NASW Applauds Congress for Passing the Violence Against Women Act Reauthorization Act of 2022
WASHINGTON, DC—The National Association of Social Workers (NASW) celebrates the bipartisan passage and enactment of the Violence Against Women Act Reauthorization Act of 2022 (S. 3623), as part of the Consolidated Appropriations Act, 2022. This measure reauthorizes the Violence Against Women Act (VAWA) until 2027. The VAWA Reauthorization Act of 2022 includes provisions to strengthen rape prevention and education efforts, provides legal funding and increased support for marginalized communities to include LGBTQ survivors, and expands special criminal jurisdiction by tribal courts to cover non-Native perpetrators of sexual assault. NASW has long-supported and advocated for VAWA reauthorization, underscoring the importance of this legislation in our 2021 Blueprint of Federal Social Policy Priorities. The design of this critical piece of legislation was informed by extensive work with survivors, direct service providers, and other stakeholders. Though VAWA’s authorization expired in 2018, reauthorization became even more imperative due to the COVID-19 pandemic, which has resulted in increased risk for domestic violence and sexual assault. Lockdowns and stay at home orders increased time victims had to spend with potential perpetrators, which in turn resulted in initial increases in call volumes to domestic violence hotlines. Furthermore, the pandemic exacerbated financial entanglement by increasing risk of job loss and unemployment, particularly among people of color, immigrants, and individuals without a college education. In addition to the reauthorization of VAWA, the $1.5 trillion omnibus spending package makes substantial investments in other key areas to include: enhancing access to mental health and substance use services across the lifespan and care continuum; preserving access to care via the delivery of telehealth services; investing in a broad array of mental health programs that bolster mental health training; resourcing early intervention and prevention services; delivering care to vulnerable populations; and expanding access to crisis response services. NASW thanks Representatives Sheila Jackson Lee (D-TX-18) and Brian Fitzpatrick (R-PA-01) and Senators Dianne Feinstein (D-CA), Joni Ernst (R-IA), Dick Durbin (D-IL), and Lisa Murkowski (R-AK) for their steadfast leadership on VAWA reauthorization efforts. NASW also thanks all of the victims, survivors, and advocates who reached out to their members of Congress to urge them to support the passage of this bill.
The National Association of Social Workers (NASW), in Washington, DC, is the largest membership organization of professional social workers.
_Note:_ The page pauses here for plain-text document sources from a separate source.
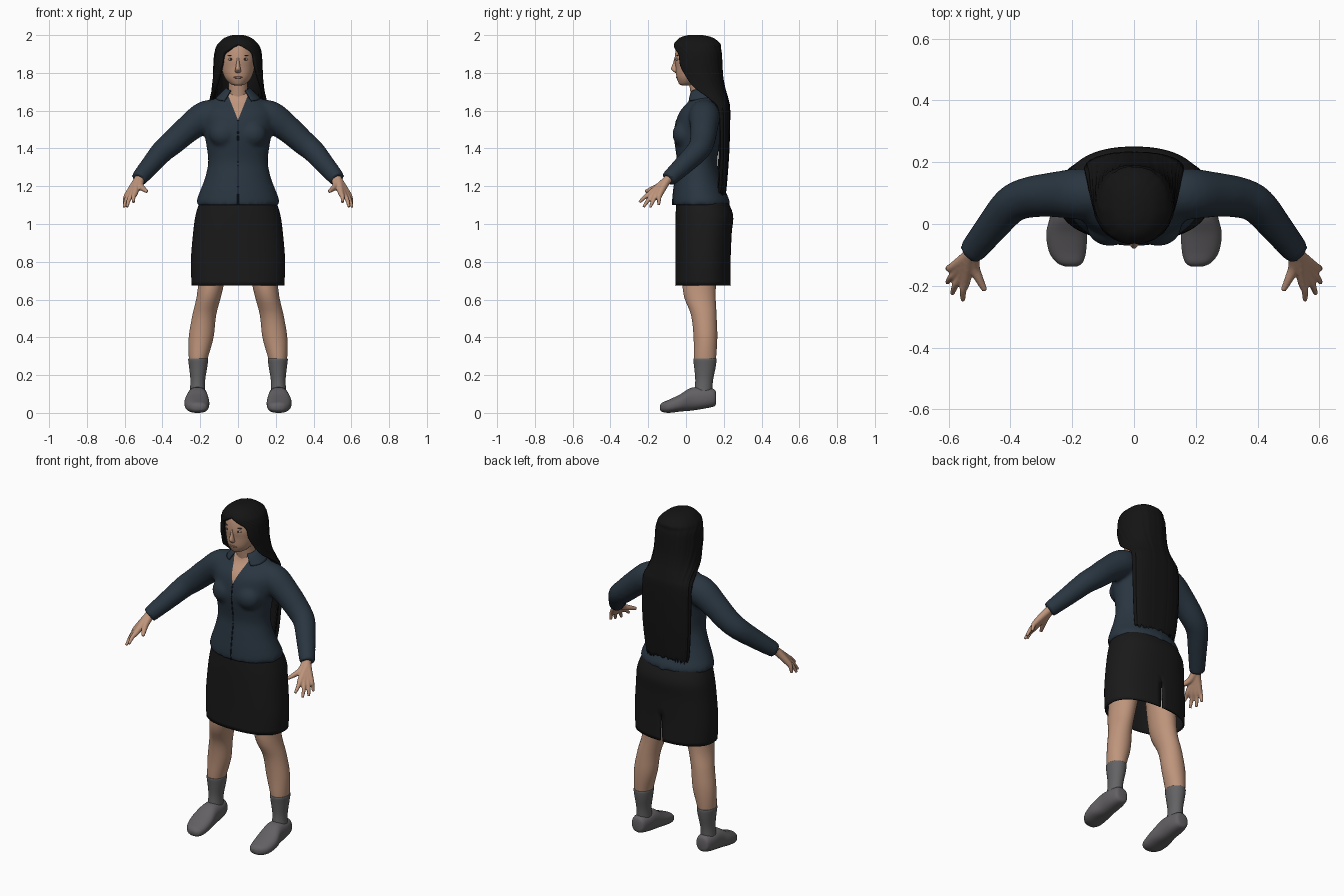
import bpy, bmesh, math, random
from mathutils import Vector

random.seed(4)
if "Cube" in bpy.data.objects:
    bpy.data.objects.remove(bpy.data.objects["Cube"])


def material(name, r, g, b):
    mat = bpy.data.materials.new(name)
    mat.use_nodes = True
    mat.diffuse_color = (r, g, b, 1)
    shader = mat.node_tree.nodes["Principled BSDF"]
    shader.inputs["Base Color"].default_value = (r, g, b, 1)
    shader.inputs["Roughness"].default_value = 0.8
    return mat


SKIN = material("skin", .52, .30, .20)
SHIRT = material("navy cloth", .022, .036, .052)
SEAM = material("dark seam", .008, .012, .018)
SKIRT = material("black cloth", .010, .010, .010)
HAIR = material("black hair", .007, .007, .007)
SOCK = material("grey knit", .125, .125, .13)
SHOE = material("grey shoe", .125, .118, .125)
LIPS = material("lip", .36, .17, .13)
WHITE = material("eye white", .42, .38, .35)
DARK = material("eye and brow", .05, .035, .03)


def smooth(rows, k=4):
    """Catmull-Rom interpolation through rows of numbers."""
    pad, out = [rows[0], *rows, rows[-1]], []
    for quad in zip(pad, pad[1:], pad[2:], pad[3:]):
        for t in (i / k for i in range(k)):
            out.append([.5 * (2 * q + (r - p) * t + (2 * p - 5 * q + 4 * r - s) * t * t
                              + (3 * q - p - 3 * r + s) * t ** 3) for p, q, r, s in zip(*quad)])
    return out + [list(rows[-1])]


def bend(value, power):
    return math.copysign(abs(value) ** (2 / power), value)


def skin(bm, rings, closed=True, caps=(True, True)):
    """Join rings of points with quads and cap the ends."""
    loops = [[bm.verts.new(p) for p in ring] for ring in rings]
    n = len(loops[0])
    for a, b in zip(loops, loops[1:]):
        for j in range(n if closed else n - 1):
            m = (j + 1) % n
            bm.faces.new((a[j], b[j], b[m], a[m]))
    for loop, cap in zip((loops[0], loops[-1][::-1]), caps):
        if cap:
            bm.faces.new(loop)


def finish(name, bm, mats, fix=True, mirror=False, thick=0):
    if fix:
        bmesh.ops.recalc_face_normals(bm, faces=bm.faces)
    mesh = bpy.data.meshes.new(name)
    bm.to_mesh(mesh)
    bm.free()
    for mat in mats:
        mesh.materials.append(mat)
    mesh.shade_smooth()
    mesh.set_sharp_from_angle(angle=math.radians(60))
    obj = bpy.data.objects.new(name, mesh)
    bpy.context.scene.collection.objects.link(obj)
    if mirror:
        obj.modifiers.new("mirror", 'MIRROR').use_clip = False
    if thick:
        obj.modifiers.new("thickness", 'SOLIDIFY').thickness = thick
    return obj


def ovals(rows, n=32, power=2, along_y=False):
    """Closed oval rings from rows of (height, centre, centre, radius, radius)."""
    rings = []
    for h, cu, cv, ru, rv in smooth(rows):
        ring = []
        for j in range(n):
            a = (j + .5) * math.tau / n
            u, v = cu + ru * bend(math.sin(a), power), cv - rv * bend(math.cos(a), power)
            ring.append((u, h, v) if along_y else (u, v, h))
        rings.append(ring)
    return rings


def loft(name, rows, mat, mirror=False, **shape):
    bm = bmesh.new()
    skin(bm, ovals(rows, **shape))
    return finish(name, bm, [mat], mirror=mirror)


def wrap(rows, n, tilt=0, ripple=0, power=2.2):
    """Open rings round the back from rows of (z, cy, rx, ry, front opening)."""
    wave = [1] + [1 + random.uniform(-ripple, ripple) for _ in range(n - 1)] + [1]
    rings = []
    for z, cy, rx, ry, gap in smooth(rows):
        gap = math.radians(max(gap, 0))
        angles = [gap + (math.tau - 2 * gap) * j / n for j in range(n + 1)]
        rings.append([Vector((rx * w * bend(math.sin(a), power),
                              cy - ry * w * bend(math.cos(a), power),
                              z - tilt * math.cos(a))) for a, w in zip(angles, wave)])
    return rings


def tube(bm, points, side=1, n=16):
    """Round tube through points of (x, y, z, radius)."""
    path = smooth(points)
    spots = [Vector((x * side, y, z)) for x, y, z, _ in path]
    rings = []
    for i, spot in enumerate(spots):
        way = spots[min(i + 1, len(spots) - 1)] - spots[max(i - 1, 0)]
        turn = way.to_track_quat('Z', 'Y')
        rings.append([spot + turn @ Vector((math.cos(a), math.sin(a), 0)) * path[i][3]
                      for a in (j * math.tau / n for j in range(n))])
    skin(bm, rings)


def ball(bm, centre, size):
    made = bmesh.ops.create_uvsphere(bm, u_segments=20, v_segments=12, radius=1)["verts"]
    for v in made:
        v.co = Vector(c + p * s for c, p, s in zip(centre, v.co, size))


def fuse(obj, voxel, passes):
    """Melt overlapping volumes of an object into one smooth surface."""
    mats = list(obj.data.materials)
    remesh = obj.modifiers.new("fuse", 'REMESH')
    remesh.mode, remesh.voxel_size = 'VOXEL', voxel
    obj.modifiers.new("relax", 'SMOOTH').iterations = passes
    bpy.context.view_layer.update()
    graph = bpy.context.evaluated_depsgraph_get()
    obj.data = bpy.data.meshes.new_from_object(obj.evaluated_get(graph))
    obj.modifiers.clear()
    obj.data.materials.clear()
    for mat in mats:
        obj.data.materials.append(mat)
    obj.data.shade_smooth()


# Shirt: body, bust and sleeves melted together
body = [(1.70, 0, .085, .055, .055), (1.68, 0, .095, .09, .066), (1.65, 0, .096, .145, .082),
        (1.60, 0, .075, .185, .105), (1.55, 0, .069, .19, .12), (1.48, 0, .061, .18, .124),
        (1.42, 0, .06, .168, .117), (1.33, 0, .06, .158, .106), (1.25, 0, .063, .173, .119),
        (1.18, 0, .07, .199, .136), (1.13, 0, .079, .218, .15), (1.1, 0, .08, .22, .152)]
sleeve = [(.08, .095, 1.59, .07), (.17, .097, 1.57, .083), (.26, .095, 1.507, .073),
          (.345, .085, 1.432, .066), (.40, .06, 1.385, .061), (.46, -.01, 1.315, .053),
          (.528, -.094, 1.236, .043)]
bm = bmesh.new()
skin(bm, ovals(body, n=48))
for side in (1, -1):
    tube(bm, sleeve, side, n=24)
    ball(bm, (side * .078, -.01, 1.475), (.075, .062, .07))
shirt = finish("shirt", bm, [SHIRT, SKIN])
fuse(shirt, .011, 6)

# Open neckline cut into the shirt front
V_TIP, V_SLOPE = 1.55, .4
bm = bmesh.new()
bm.from_mesh(shirt.data)
for side in (1, -1):
    bmesh.ops.bisect_plane(bm, geom=bm.verts[:] + bm.edges[:] + bm.faces[:],
                           plane_co=(0, 0, V_TIP), plane_no=(side, 0, -V_SLOPE))
for face in bm.faces:
    c = face.calc_center_median()
    face.material_index = int(c.y < .07 and abs(c.x) < (c.z - V_TIP) * V_SLOPE)
bm.to_mesh(shirt.data)
bm.free()

# Front closing and collar
bm = bmesh.new()
tube(bm, [(0, cy - ry + .003, z, .005) for z, _, cy, _, ry in body if z < V_TIP + .01], n=8)
finish("shirt_closing", bm, [SEAM])
bm = bmesh.new()
skin(bm, wrap([(1.72, .085, .058, .062, 40), (1.705, .085, .08, .075, 36),
               (1.665, .085, .118, .086, 36)], 40, tilt=.015), False, (False, False))
finish("collar", bm, [SHIRT], fix=False, thick=.008)

# Skirt with a slit at the back
bm = bmesh.new()
skin(bm, ovals([(1.14, 0, .08, .195, .13), (1.05, 0, .097, .224, .152), (.95, 0, .093, .238, .149),
                (.8, 0, .09, .25, .146), (.675, 0, .09, .245, .147)], n=96, power=2.3),
     caps=(True, False))
slit = [f for f in bm.faces if f.calc_center_median().y > .2 and f.calc_center_median().z < .84
        and abs(f.calc_center_median().x) < .004]
bmesh.ops.delete(bm, geom=slit, context='FACES')
for v in bm.verts:
    if v.co.y > .2 and v.co.z < .86 and abs(v.co.x) < .018:
        v.co.x *= .1 + 3 * (.86 - v.co.z)
finish("skirt", bm, [SKIRT], fix=False, thick=.008)

# Legs, socks and shoes
loft("legs", [(.95, .11, .09, .09, .09), (.66, .146, .07, .067, .088), (.52, .178, .094, .063, .068),
              (.4, .195, .103, .066, .063), (.28, .211, .1, .049, .058),
              (.2, .212, .1, .038, .045)], SKIN, mirror=True)
loft("socks", [(.288, .211, .1, .047, .056), (.283, .211, .1, .053, .062), (.24, .211, .1, .048, .057),
               (.17, .213, .096, .039, .047), (.1, .215, .09, .042, .048)], SOCK, mirror=True)
loft("shoes", [(.16, .215, .076, .02, .022), (.15, .215, .08, .04, .045), (.1, .215, .078, .052, .055),
               (.03, .215, .073, .056, .061), (-.03, .218, .053, .066, .046),
               (-.09, .215, .035, .06, .035), (-.125, .208, .03, .042, .025),
               (-.138, .203, .028, .018, .012)], SHOE, mirror=True, power=2.4, along_y=True)

# Hands: each finger runs from the wrist through its knuckle
bm = bmesh.new()
tips = [(.553, -.247, 1.115), (.588, -.225, 1.09), (.604, -.19, 1.088), (.603, -.145, 1.1)]
first, last = Vector((.545, -.185, 1.165)), Vector((.585, -.14, 1.155))
for side in (1, -1):
    for i, tip in enumerate(tips):
        knuckle, tip = first.lerp(last, i / 3), Vector(tip)
        middle = knuckle.lerp(tip, .5) + Vector((.004, 0, .004))
        tube(bm, [(.508, -.07, 1.257, .024), (.53, -.1, 1.232, .023), (*knuckle, .0165),
                  (*middle, .0115), (*tip, .008)], side, 12)
    tube(bm, [(.515, -.08, 1.25, .022), (.518, -.135, 1.205, .019), (.5, -.18, 1.185, .014),
              (.482, -.215, 1.172, .009)], side, 12)
fuse(finish("hands", bm, [SKIN]), .0045, 3)

# Head, neck and nose
loft("neck", [(1.79, 0, .06, .05, .05), (1.72, 0, .072, .05, .052), (1.66, 0, .085, .056, .056),
              (1.6, 0, .085, .05, .05)], SKIN)
loft("head", [(1.98, 0, .055, .04, .05), (1.95, 0, .055, .078, .1), (1.88, 0, .05, .092, .11),
              (1.83, 0, .045, .088, .1), (1.78, 0, .03, .073, .081), (1.75, 0, .014, .05, .055),
              (1.737, 0, .002, .03, .034), (1.733, 0, .002, .012, .015)], SKIN, n=40)
loft("nose", [(1.885, 0, -.052, .006, .008), (1.85, 0, -.056, .009, .013), (1.822, 0, -.058, .014, .022),
              (1.808, 0, -.053, .016, .015), (1.8, 0, -.049, .008, .008)], SKIN, n=20)

# Face details
for name, mat, centre, size in (
        ("eyes", WHITE, (.037, -.044, 1.872), (.016, .009, .007)),
        ("irises", DARK, (.037, -.050, 1.872), (.006, .005, .006)),
        ("eyebrows", DARK, (.037, -.043, 1.893), (.02, .009, .003)),
        ("lips", LIPS, (0, -.043, 1.776), (.025, .011, .007))):
    bm = bmesh.new()
    ball(bm, centre, size)
    finish(name, bm, [mat], mirror=centre[0] > 0)

# Long hair: cap, parted round the face, falling down the back
bm = bmesh.new()
locks = wrap([(2.0, .05, .03, .04, 0), (1.986, .055, .07, .088, 0), (1.955, .06, .105, .122, 0),
              (1.93, .06, .118, .125, 16), (1.9, .063, .126, .127, 37), (1.84, .065, .13, .128, 43),
              (1.78, .075, .132, .122, 54), (1.72, .09, .138, .118, 70), (1.66, .13, .15, .095, 88),
              (1.6, .172, .16, .062, 90), (1.4, .18, .16, .05, 90), (1.25, .175, .15, .045, 90),
              (1.165, .17, .138, .042, 90)], 72, ripple=.012)
for point in locks[-1]:
    point.z += random.uniform(-.02, .015)
skin(bm, locks, False, (True, False))
bmesh.ops.remove_doubles(bm, verts=bm.verts, dist=.00001)
finish("hair", bm, [HAIR], fix=False, thick=.018)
It promotes, develops, and protects the practice of social work and social workers. NASW also seeks to enhance the well-being of individuals, families, and communities through its advocacy.